= Beginning of Section =

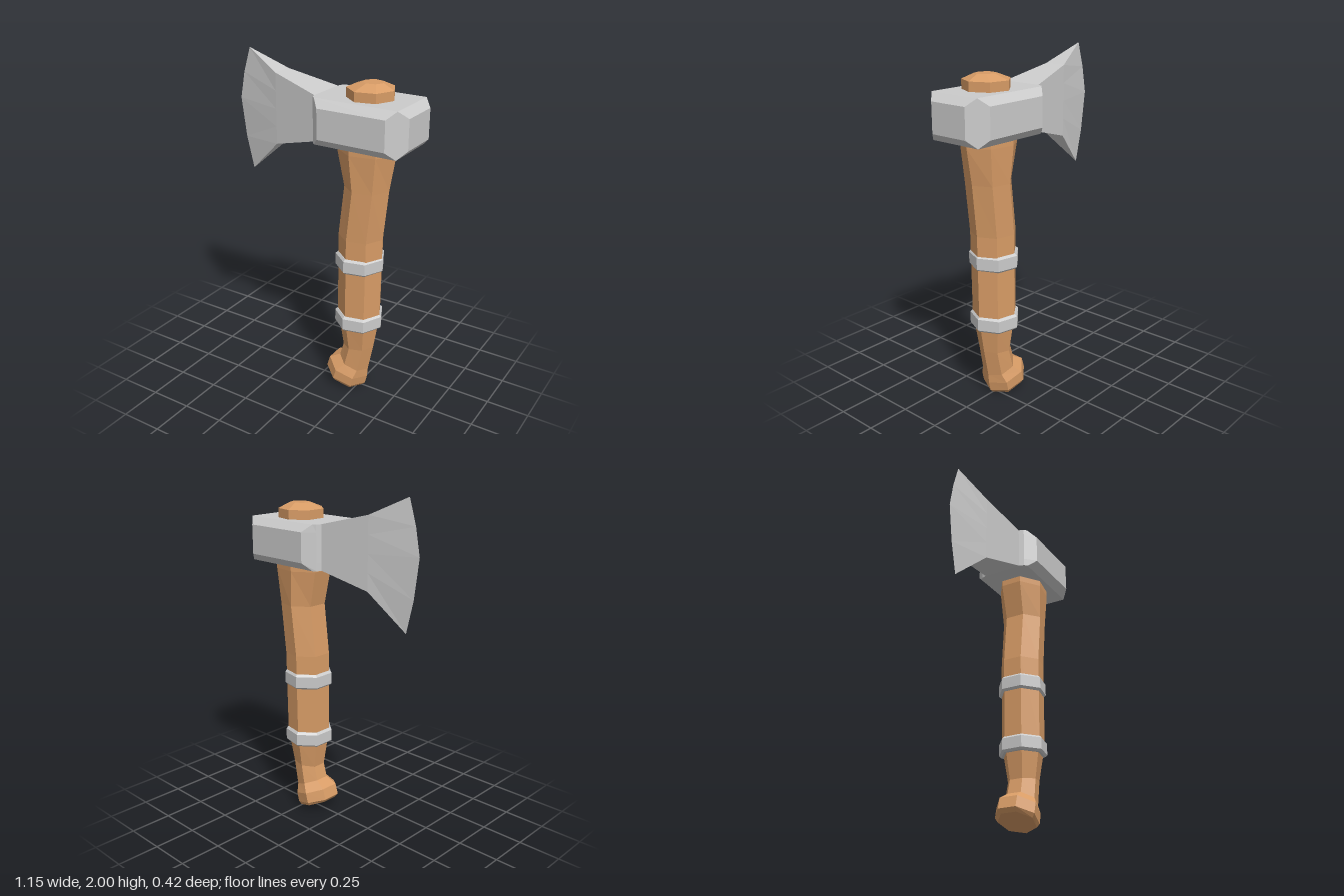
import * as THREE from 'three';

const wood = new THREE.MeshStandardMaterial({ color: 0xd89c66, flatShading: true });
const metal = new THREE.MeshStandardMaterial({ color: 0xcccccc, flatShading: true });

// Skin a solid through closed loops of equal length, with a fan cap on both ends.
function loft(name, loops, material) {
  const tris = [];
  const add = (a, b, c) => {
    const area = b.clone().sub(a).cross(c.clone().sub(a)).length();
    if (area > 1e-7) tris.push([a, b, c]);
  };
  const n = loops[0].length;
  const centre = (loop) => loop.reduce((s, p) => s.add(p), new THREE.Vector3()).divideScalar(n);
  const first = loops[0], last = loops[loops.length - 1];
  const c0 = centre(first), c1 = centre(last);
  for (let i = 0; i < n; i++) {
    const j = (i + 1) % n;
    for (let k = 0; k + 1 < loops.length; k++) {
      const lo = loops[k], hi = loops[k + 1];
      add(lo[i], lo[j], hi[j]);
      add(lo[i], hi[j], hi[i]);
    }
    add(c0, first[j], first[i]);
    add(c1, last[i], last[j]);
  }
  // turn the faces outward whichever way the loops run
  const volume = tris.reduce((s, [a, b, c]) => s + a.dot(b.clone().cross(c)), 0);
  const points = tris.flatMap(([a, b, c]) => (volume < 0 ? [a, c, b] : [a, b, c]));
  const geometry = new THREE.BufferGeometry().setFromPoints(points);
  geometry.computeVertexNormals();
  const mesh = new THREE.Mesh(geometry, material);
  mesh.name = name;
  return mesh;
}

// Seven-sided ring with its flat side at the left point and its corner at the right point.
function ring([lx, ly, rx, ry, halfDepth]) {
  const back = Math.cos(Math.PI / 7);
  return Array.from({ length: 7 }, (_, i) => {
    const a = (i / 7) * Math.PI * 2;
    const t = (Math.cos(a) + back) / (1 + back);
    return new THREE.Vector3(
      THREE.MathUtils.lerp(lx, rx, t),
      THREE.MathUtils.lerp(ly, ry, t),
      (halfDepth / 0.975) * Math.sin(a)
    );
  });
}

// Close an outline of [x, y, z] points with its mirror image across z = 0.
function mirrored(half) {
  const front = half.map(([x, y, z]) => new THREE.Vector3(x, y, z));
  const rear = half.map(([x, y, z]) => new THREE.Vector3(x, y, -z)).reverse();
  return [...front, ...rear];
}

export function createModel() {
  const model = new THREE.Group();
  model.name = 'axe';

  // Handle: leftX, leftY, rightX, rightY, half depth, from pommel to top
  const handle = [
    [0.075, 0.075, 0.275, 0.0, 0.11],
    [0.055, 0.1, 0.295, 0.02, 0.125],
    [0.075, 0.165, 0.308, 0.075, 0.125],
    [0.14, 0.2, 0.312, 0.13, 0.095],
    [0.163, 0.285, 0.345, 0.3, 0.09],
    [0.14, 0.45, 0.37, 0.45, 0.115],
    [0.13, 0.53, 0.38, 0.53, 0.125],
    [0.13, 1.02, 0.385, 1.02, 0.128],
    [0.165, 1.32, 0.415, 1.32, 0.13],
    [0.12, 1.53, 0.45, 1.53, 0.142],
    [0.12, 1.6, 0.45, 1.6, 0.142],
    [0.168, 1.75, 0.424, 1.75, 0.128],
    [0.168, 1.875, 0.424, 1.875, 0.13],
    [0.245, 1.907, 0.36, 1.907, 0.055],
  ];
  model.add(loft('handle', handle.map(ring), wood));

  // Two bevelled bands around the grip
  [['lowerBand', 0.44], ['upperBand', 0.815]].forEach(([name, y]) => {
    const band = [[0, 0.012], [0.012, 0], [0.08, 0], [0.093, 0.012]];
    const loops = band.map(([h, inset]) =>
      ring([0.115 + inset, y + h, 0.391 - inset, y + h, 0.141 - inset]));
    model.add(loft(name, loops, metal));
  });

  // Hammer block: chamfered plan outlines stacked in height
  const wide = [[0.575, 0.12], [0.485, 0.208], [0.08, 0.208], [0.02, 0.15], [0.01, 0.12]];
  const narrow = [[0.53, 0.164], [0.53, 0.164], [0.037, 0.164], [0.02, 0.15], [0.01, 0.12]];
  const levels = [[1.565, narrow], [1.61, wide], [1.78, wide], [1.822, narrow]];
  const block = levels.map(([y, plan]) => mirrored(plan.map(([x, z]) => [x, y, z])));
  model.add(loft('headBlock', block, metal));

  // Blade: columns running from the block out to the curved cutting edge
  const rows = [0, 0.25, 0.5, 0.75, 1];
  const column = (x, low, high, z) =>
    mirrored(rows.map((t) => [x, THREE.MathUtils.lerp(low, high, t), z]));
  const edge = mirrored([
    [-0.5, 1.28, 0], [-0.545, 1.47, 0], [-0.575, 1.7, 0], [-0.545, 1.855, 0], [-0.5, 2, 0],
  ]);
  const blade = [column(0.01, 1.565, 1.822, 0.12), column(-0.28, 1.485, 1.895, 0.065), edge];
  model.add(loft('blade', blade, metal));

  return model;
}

= End of Section =
= Beginning of Section =

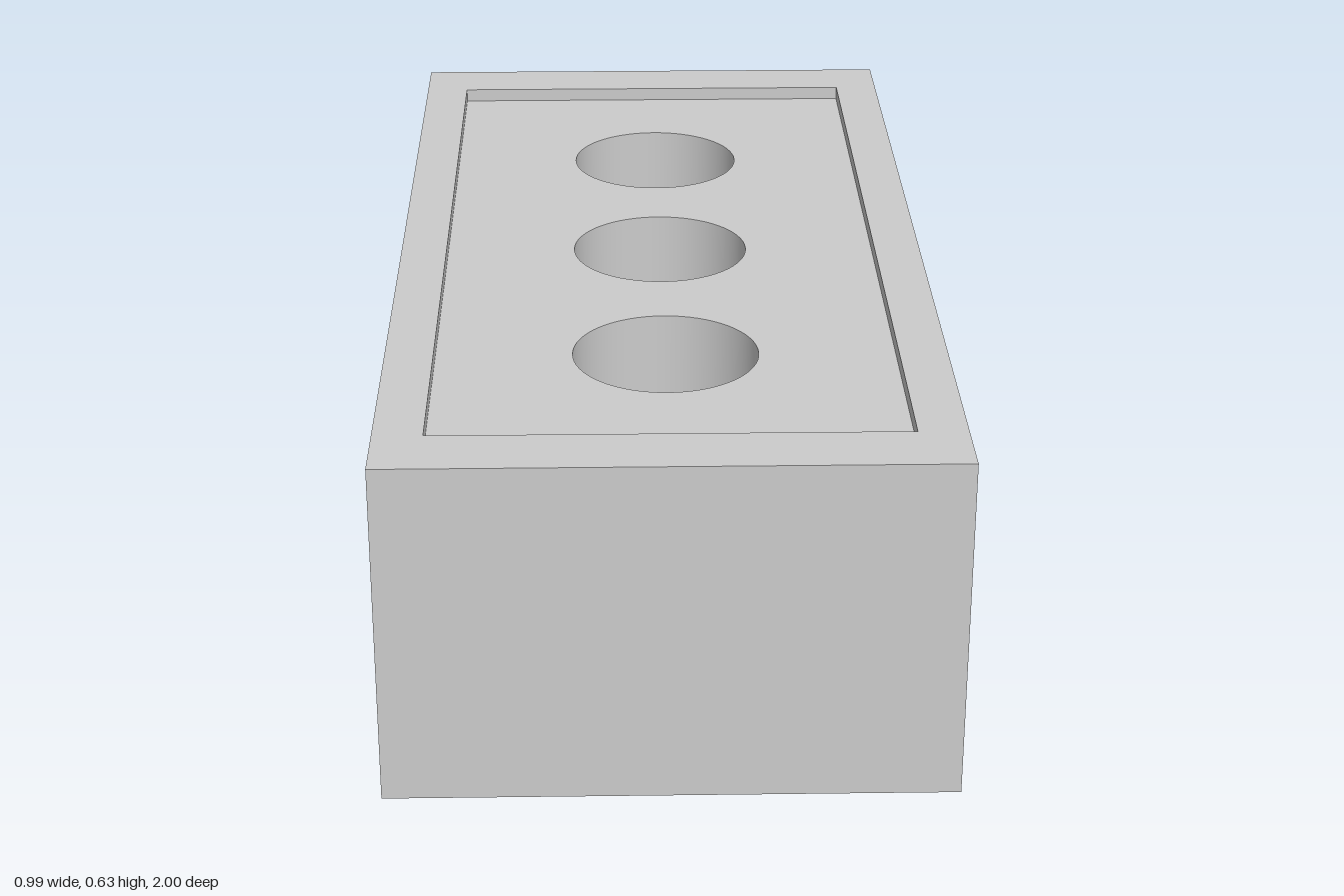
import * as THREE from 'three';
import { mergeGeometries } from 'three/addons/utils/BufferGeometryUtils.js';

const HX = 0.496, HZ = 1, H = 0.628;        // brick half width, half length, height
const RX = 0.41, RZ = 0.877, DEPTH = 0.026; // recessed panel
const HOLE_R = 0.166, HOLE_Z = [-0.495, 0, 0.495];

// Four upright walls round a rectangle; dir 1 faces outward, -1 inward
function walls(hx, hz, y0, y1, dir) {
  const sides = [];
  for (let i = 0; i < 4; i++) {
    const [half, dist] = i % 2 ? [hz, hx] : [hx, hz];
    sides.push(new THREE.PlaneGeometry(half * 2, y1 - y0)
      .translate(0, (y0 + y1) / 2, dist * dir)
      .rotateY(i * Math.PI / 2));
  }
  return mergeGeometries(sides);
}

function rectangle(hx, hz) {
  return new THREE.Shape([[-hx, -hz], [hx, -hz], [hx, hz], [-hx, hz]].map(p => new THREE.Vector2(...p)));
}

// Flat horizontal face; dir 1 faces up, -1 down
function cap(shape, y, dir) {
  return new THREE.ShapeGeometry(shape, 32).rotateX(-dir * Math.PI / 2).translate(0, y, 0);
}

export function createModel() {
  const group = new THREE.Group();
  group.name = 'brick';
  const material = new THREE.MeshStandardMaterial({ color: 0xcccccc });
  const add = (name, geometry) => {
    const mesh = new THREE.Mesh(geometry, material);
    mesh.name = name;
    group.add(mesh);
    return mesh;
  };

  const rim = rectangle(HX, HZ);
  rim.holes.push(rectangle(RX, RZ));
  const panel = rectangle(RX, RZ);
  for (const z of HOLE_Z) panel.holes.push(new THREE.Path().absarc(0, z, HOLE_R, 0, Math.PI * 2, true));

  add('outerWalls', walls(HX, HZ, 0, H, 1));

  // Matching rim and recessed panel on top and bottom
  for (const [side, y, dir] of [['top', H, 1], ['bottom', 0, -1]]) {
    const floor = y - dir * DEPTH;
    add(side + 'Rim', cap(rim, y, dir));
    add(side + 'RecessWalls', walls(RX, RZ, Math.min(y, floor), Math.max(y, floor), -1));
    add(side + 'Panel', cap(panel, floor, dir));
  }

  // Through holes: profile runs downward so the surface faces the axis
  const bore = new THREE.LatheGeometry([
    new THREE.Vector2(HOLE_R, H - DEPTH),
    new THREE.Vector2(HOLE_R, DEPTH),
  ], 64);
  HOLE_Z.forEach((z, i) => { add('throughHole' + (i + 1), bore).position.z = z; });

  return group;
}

= End of Section =

» ACTION ITEM: Return every line above in which the string "rectangle" occurs.

» ANSWER TO THE EXERCISE:
// Four upright walls round a rectangle; dir 1 faces outward, -1 inward
function rectangle(hx, hz) {
  const rim = rectangle(HX, HZ);
  rim.holes.push(rectangle(RX, RZ));
  const panel = rectangle(RX, RZ);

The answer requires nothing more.